Center assists in building community

The Honors Program is perceived by some as all work and no play, and more trouble than it’s worth but students who give it a chance may be pleasantly surprised.

Honors classes are for honors students only, making them both intellectually stimulating and easier to get into than classes that are open to the student body at large — something particularly important since so many classes have been cut during the economic downturn causing sections to fill up fast.

While honors contracts are available in many regular college-level courses, honors specific classes are “the best way to get honors credit because they offer an intensive and personal experience in a community of similarly high-achieving students,” the honors student handbook claims.
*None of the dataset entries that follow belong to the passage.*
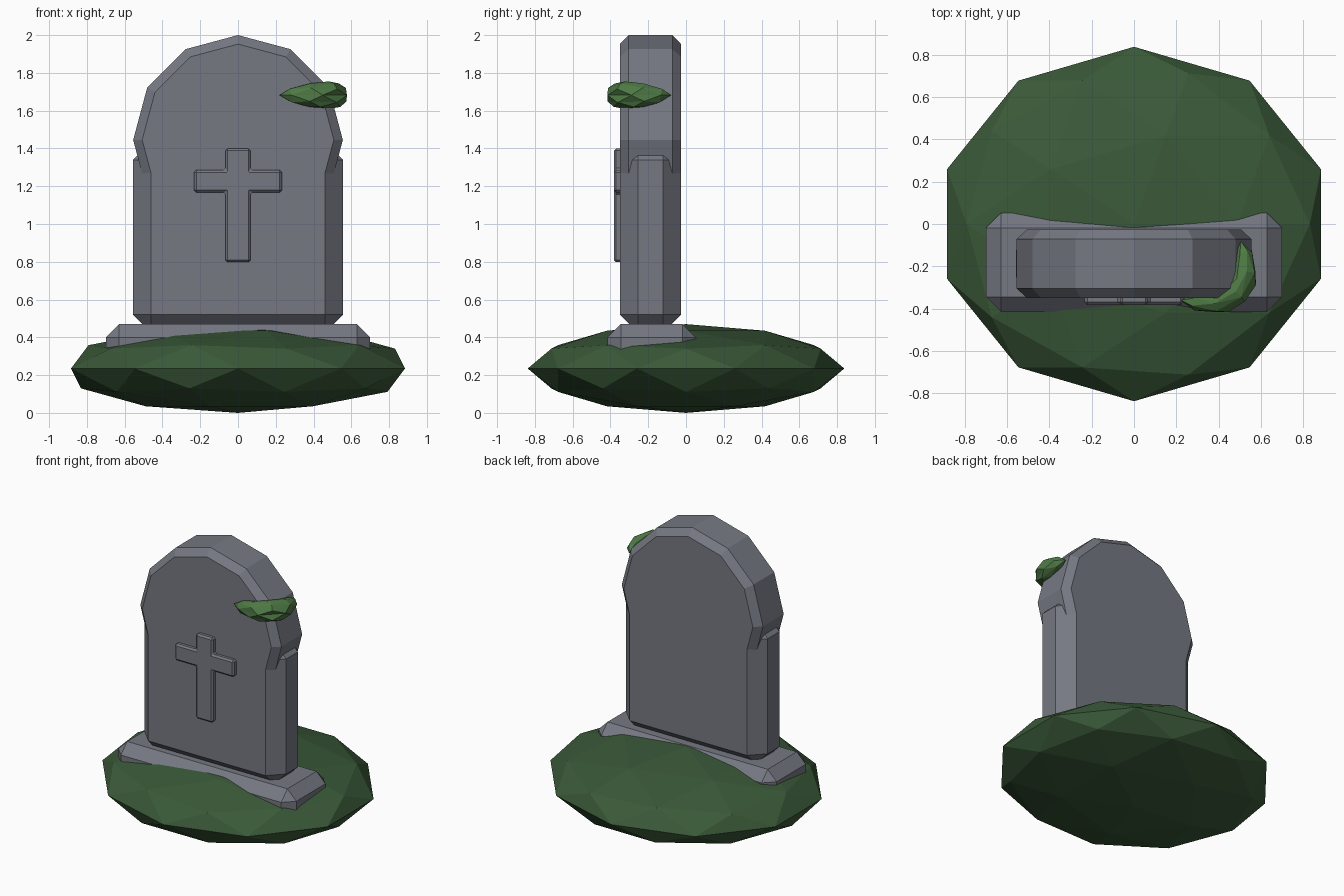
import bpy, bmesh, math
from mathutils import Matrix, Vector

old = bpy.data.objects.get("Cube")
if old:
    bpy.data.objects.remove(old, do_unlink=True)


def material(name, r, g, b):
    m = bpy.data.materials.new(name)
    m.use_nodes = True
    m.diffuse_color = (r, g, b, 1)
    m.node_tree.nodes["Principled BSDF"].inputs["Base Color"].default_value = (r, g, b, 1)
    return m


stone = material("grey_stone", 0.18, 0.19, 0.225)
grass = material("dark_grass", 0.042, 0.1, 0.04)
moss = material("light_moss", 0.075, 0.19, 0.058)


def finish(name, bm, mat, bevel=0):
    bmesh.ops.recalc_face_normals(bm, faces=bm.faces)
    mesh = bpy.data.meshes.new(name)
    bm.to_mesh(mesh)
    bm.free()
    mesh.materials.append(mat)
    ob = bpy.data.objects.new(name, mesh)
    bpy.context.collection.objects.link(ob)
    if bevel:
        mod = ob.modifiers.new("chamfer", "BEVEL")
        mod.width = bevel
        mod.segments = 1
        mod.limit_method = "ANGLE"
        mod.angle_limit = math.radians(60)
    return ob


def box(name, low, high, mat, bevel):
    low, high = Vector(low), Vector(high)
    bm = bmesh.new()
    bmesh.ops.create_cube(bm, size=1)
    bmesh.ops.scale(bm, vec=high - low, verts=bm.verts)
    bmesh.ops.translate(bm, vec=(low + high) / 2, verts=bm.verts)
    return finish(name, bm, mat, bevel)


def prism(name, outline, front, back, mat, bevel):
    """Extrude an x-z outline from front to back along y."""
    bm = bmesh.new()
    face = bm.faces.new([bm.verts.new((x, front, z)) for x, z in outline])
    ext = bmesh.ops.extrude_face_region(bm, geom=[face])
    moved = [v for v in ext["geom"] if isinstance(v, bmesh.types.BMVert)]
    bmesh.ops.translate(bm, vec=(0, back - front, 0), verts=moved)
    # close the front if the extrusion removed it
    rim = [e for e in bm.edges if e.is_boundary]
    if rim:
        bmesh.ops.holes_fill(bm, edges=rim)
    return finish(name, bm, mat, bevel)


# Grassy mound
bm = bmesh.new()
bmesh.ops.create_icosphere(bm, subdivisions=2, radius=1)
bmesh.ops.transform(bm, verts=bm.verts,
                    matrix=Matrix.Translation((0, 0, 0.235)) @ Matrix.Diagonal((0.93, 0.838, 0.235, 1)))
finish("mound", bm, grass)

# Plinth and lower slab
box("plinth", (-0.7, -0.415, 0.2), (0.7, 0.052, 0.47), stone, 0.07)
box("lower_slab", (-0.557, -0.35, 0.425), (0.557, -0.026, 1.435), stone, 0.096)

# Rounded head: twelve-sided disc
arch = [(0.555 * math.sin(math.tau * i / 12), 1.445 + 0.555 * math.cos(math.tau * i / 12))
        for i in range(12)]
prism("rounded_head", arch, -0.35, -0.026, stone, 0.046)

# Raised cross, half outline mirrored
half = [(0.067, 1.4), (0.067, 1.285), (0.233, 1.285), (0.233, 1.167), (0.067, 1.167), (0.067, 0.798)]
cross = half + [(-x, z) for x, z in reversed(half)]
prism("cross", cross, -0.382, -0.32, stone, 0.012)

# Moss clump: a sphere bent round the edge of the stone
p0, p1, p2 = Vector((0.22, -0.36)), Vector((0.6, -0.42)), Vector((0.505, -0.08))
bm = bmesh.new()
bmesh.ops.create_icosphere(bm, subdivisions=2, radius=1)
for v in bm.verts:
    t = (v.co.y + 1) / 2
    centre = p0 * (1 - t) ** 2 + p1 * 2 * t * (1 - t) + p2 * t ** 2
    along = ((p1 - p0) * (1 - t) + (p2 - p1) * t).normalized()
    side = Vector((along.y, -along.x)) * v.co.x * 0.07
    v.co = (centre.x + side.x, centre.y + side.y, 1.682 + v.co.z * 0.073)
finish("moss_clump", bm, moss)
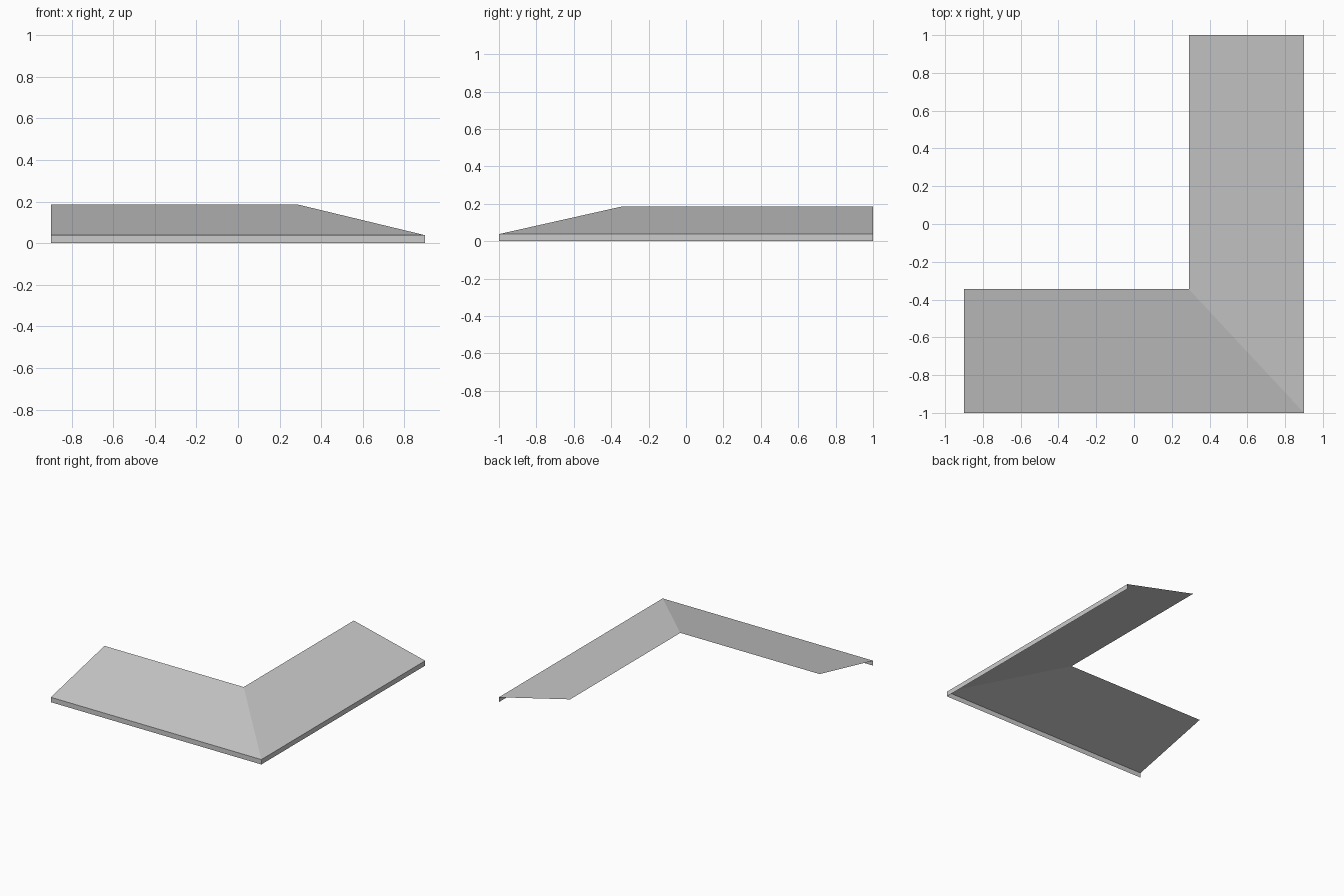
import bpy
import bmesh

cube = bpy.data.objects.get("Cube")
if cube:
    bpy.data.objects.remove(cube, do_unlink=True)

grey = bpy.data.materials.new("light grey")
grey.use_nodes = True
grey.diffuse_color = (0.6, 0.6, 0.6, 1)
grey.node_tree.nodes["Principled BSDF"].inputs["Base Color"].default_value = (0.6, 0.6, 0.6, 1)

LEFT, BACK = 0.9, 1.0            # half extents of the plan
DEPTH_X, DEPTH_Y = 0.61, 0.655   # width of each roof wing
EAVE, RIDGE = 0.038, 0.185


def mitred_line(inset, z):
    """L-shaped line around the outer corner, moved inwards by a fraction."""
    x = LEFT - inset * DEPTH_X
    y = -BACK + inset * DEPTH_Y
    return [(-LEFT, y, z), (x, y, z), (x, BACK, z)]


def build_sheet(name, lower, upper):
    """Open sheet of two mitred faces between two L-shaped lines."""
    bm = bmesh.new()
    low = [bm.verts.new(p) for p in lower]
    high = [bm.verts.new(p) for p in upper]
    for i in range(2):
        bm.faces.new((low[i], low[i + 1], high[i + 1], high[i]))
    mesh = bpy.data.meshes.new(name)
    bm.to_mesh(mesh)
    bm.free()
    mesh.materials.append(grey)
    obj = bpy.data.objects.new(name, mesh)
    bpy.context.scene.collection.objects.link(obj)
    return obj


# Upright edge board and the two sloping wings meeting at the hip
build_sheet("eave_fascia", mitred_line(0, 0), mitred_line(0, EAVE))
build_sheet("roof_slopes", mitred_line(0, EAVE), mitred_line(1, RIDGE))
Taking honors courses can also help when it comes time to transfer.

“The transfer process is extremely competitive,” said Jennifer Saito, co-director of the Honors Program.

“Good grades are important, but universities are looking for students who get involved in extra curricular activities as well,” Saito said. “Being an honors student and joining the Honors Club makes a student a more appealing candidate.”

The Honors Program is committed to streamlining the transfer process in other ways, helping students with scholarships, and negotiating transfer priority.

One example is the UCLA Transfer Alliance Program. TAP honors students are more than twice as likely to get admitted than a regular transfer student – 33 percent of transfer applicants are accepted versus 81 percent of TAP honors applicants. They have exclusive application rights to the $5,000 Wasserman Scholarship award.

“LMC is the only community college in the East Bay that has this partnership with UCLA,” Saito stressed.

Despite the perks and benefits of the Honors Program, some students are still leery to dip their toes into the academics associtated with it.

“Honors is full of stuck up elitists,” said Abraham Rodriguez, a returning LMC student who graduated from Expression College. “I transferred just fine without it, all the extra work just isn’t worth it.”

But according to the Honors handbook students in a regular philosophy class have to write an eight-page paper. In the Honors course, they still have that same eight-page paper to write, but they are working from a more advanced textbook. In addition, rather than receiving a specific topic to write about, students propose their own, Saito said, who herself teaches both Philosophy and Math.

Students who decide to take on the work of honors find it enjoyable, and discover a different side to the program.

Sade Browne is a student who did just that. At first she, too, thought honors students were stuck up but decided to join anyway.

“I joined because of the benefits,” Browne said. “Now I’m really happy I joined because